Coal Minister Sriprakash Jaiswal today said more projects of Coal India are likely to get go-ahead in the upcoming Group of Minister's (GoM) meeting on coal mining in go and no-go areas.
"The symptoms are good and we are hopeful that more projects will be cleared in the next meeting GoM," Jaiswal said reporters here.
The second meeting of 12-member GoM which was to be held in the second week of March is yet to take place.
The minister also said the ongoing nuclear crisis in Japan will have an impact on prices and supply in the global coal market in the short-term.
"Negative sentiments have developed on nuclear energy post crisis in Japan. In the long run nuclear energy is important but right now there will be pressure on coal," the minister said.
Jaiswal expressed optimism that the coal production will grow by 7-8% from the next financial year.
"We have started getting clearances (of projects) from Ministry of Environment and Forest (MoEF). It is likely that there will be growth of 7-8% in the next financial year," Jaiswal said.
Jaiswal did not completely rule out the revision in coal prices post wage revision for Coal India employees likely to take place in June.
"It is likely that coal prices may increase after wage revision," the Coal Minister said.
The 12-member GoM that also comprising among others Jaiswal, Power Minister Sushil Kumar Shinde, Steel Minister Beni Prasad Verma and Road Transport Minister CP Joshi, met last month in the backdrop of various controversies, mainly over "go" and "no go" areas in coal mines.
In the midst of the inter-ministerial rows, Finance Minister Pranab Mukherjee had asked Environment Minister Jairam Ramesh to respond to issues raised by the Coal Ministry by March 15.
The meeting remained inconclusive.
Jaiswal had then exuded confidence that most of the issues will be resolved.
The 'no-go' classification by Environment Ministry in 2009 had disallowed mining in 203 blocks with the potential of producing 660 million tonnes of coal a year.

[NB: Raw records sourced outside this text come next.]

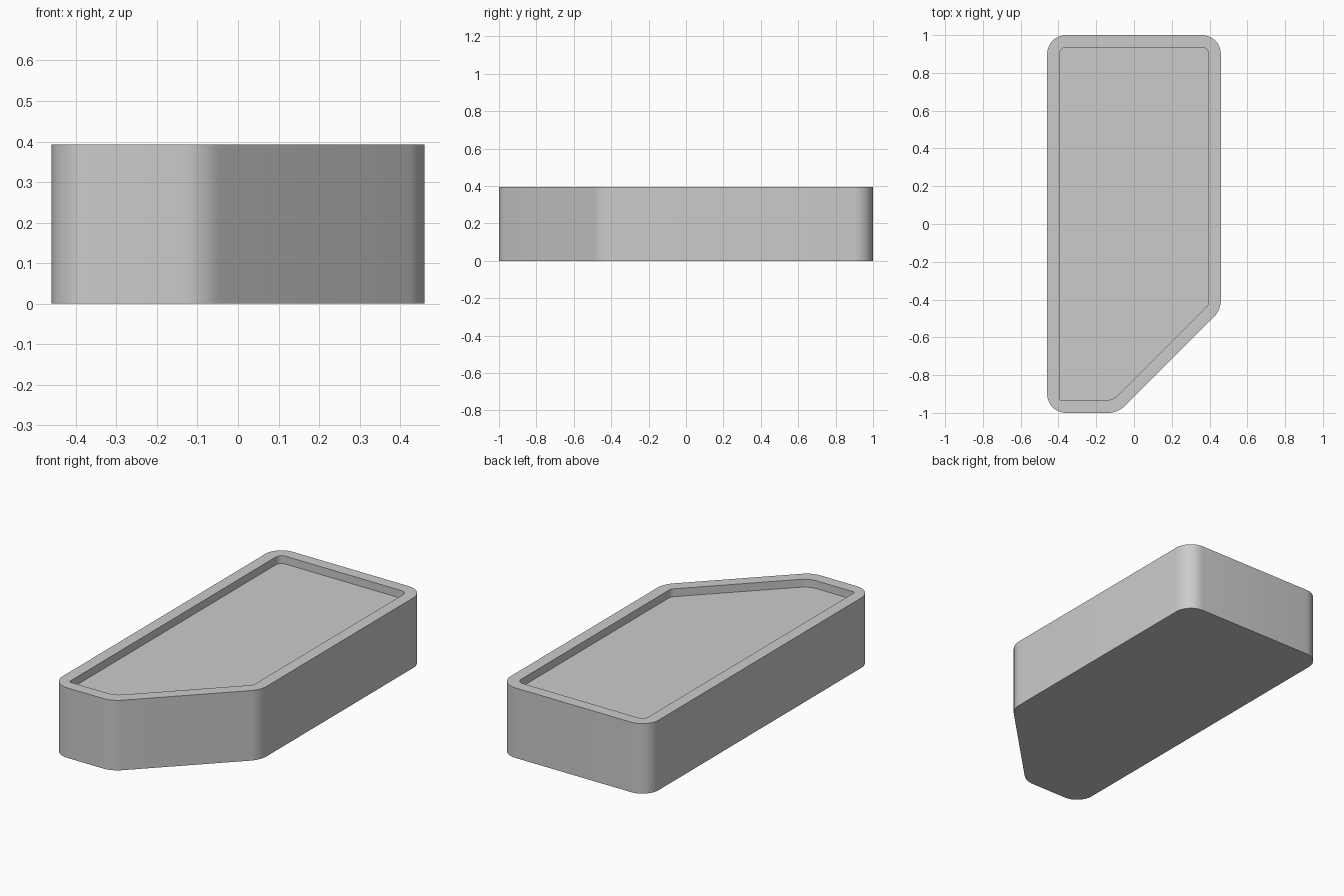
import bpy, bmesh, math
from mathutils import Vector

if "Cube" in bpy.data.objects:
    bpy.data.objects.remove(bpy.data.objects["Cube"])

HEIGHT, DEPTH, SEG = 0.393, 0.044, 8


def rounded(corners):
    """Round each (x, y, radius) corner of a convex outline."""
    pts = []
    n = len(corners)
    for i, (x, y, r) in enumerate(corners):
        p = Vector((x, y))
        a = (Vector(corners[i - 1][:2]) - p).normalized()
        b = (Vector(corners[(i + 1) % n][:2]) - p).normalized()
        half = a.angle(b) / 2
        centre = p + (a + b).normalized() * (r / math.sin(half))
        start = p + a * (r / math.tan(half)) - centre
        sweep = math.pi - 2 * half
        for k in range(SEG + 1):
            t = sweep * k / SEG
            c, s = math.cos(t), math.sin(t)
            pts.append(centre + Vector((start.x * c - start.y * s,
                                        start.x * s + start.y * c)))
    return pts


# Outlines, counter-clockwise, with one clipped corner
outer = rounded([(-0.46, -1, 0.1), (-0.085, -1, 0.13), (0.46, -0.455, 0.13),
                 (0.46, 1, 0.1), (-0.46, 1, 0.1)])
inner = rounded([(-0.395, -0.935, 0.012), (-0.112, -0.935, 0.11),
                 (0.395, -0.428, 0.04), (0.395, 0.935, 0.035),
                 (-0.395, 0.935, 0.035)])

# Tray: base, outer wall, rim, recess wall and recessed floor
bm = bmesh.new()
loops = [[bm.verts.new((p.x, p.y, z)) for p in outline]
         for outline, z in ((outer, 0), (outer, HEIGHT),
                            (inner, HEIGHT), (inner, HEIGHT - DEPTH))]
for lo, hi in zip(loops, loops[1:]):
    for i in range(len(lo)):
        j = (i + 1) % len(lo)
        bm.faces.new((lo[i], lo[j], hi[j], hi[i]))
bm.faces.new(loops[0][::-1])
bm.faces.new(loops[-1])
bm.normal_update()
mesh = bpy.data.meshes.new("clipped_corner_tray")
bm.to_mesh(mesh)
bm.free()
tray = bpy.data.objects.new("clipped_corner_tray", mesh)
bpy.context.collection.objects.link(tray)
bpy.context.view_layer.objects.active = tray
tray.select_set(True)
bpy.ops.object.shade_smooth_by_angle(angle=math.radians(30))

According to the Coal Ministry estimates, the output from these blocks could have been used to generate around 1.3 lakh Mw of power per annum.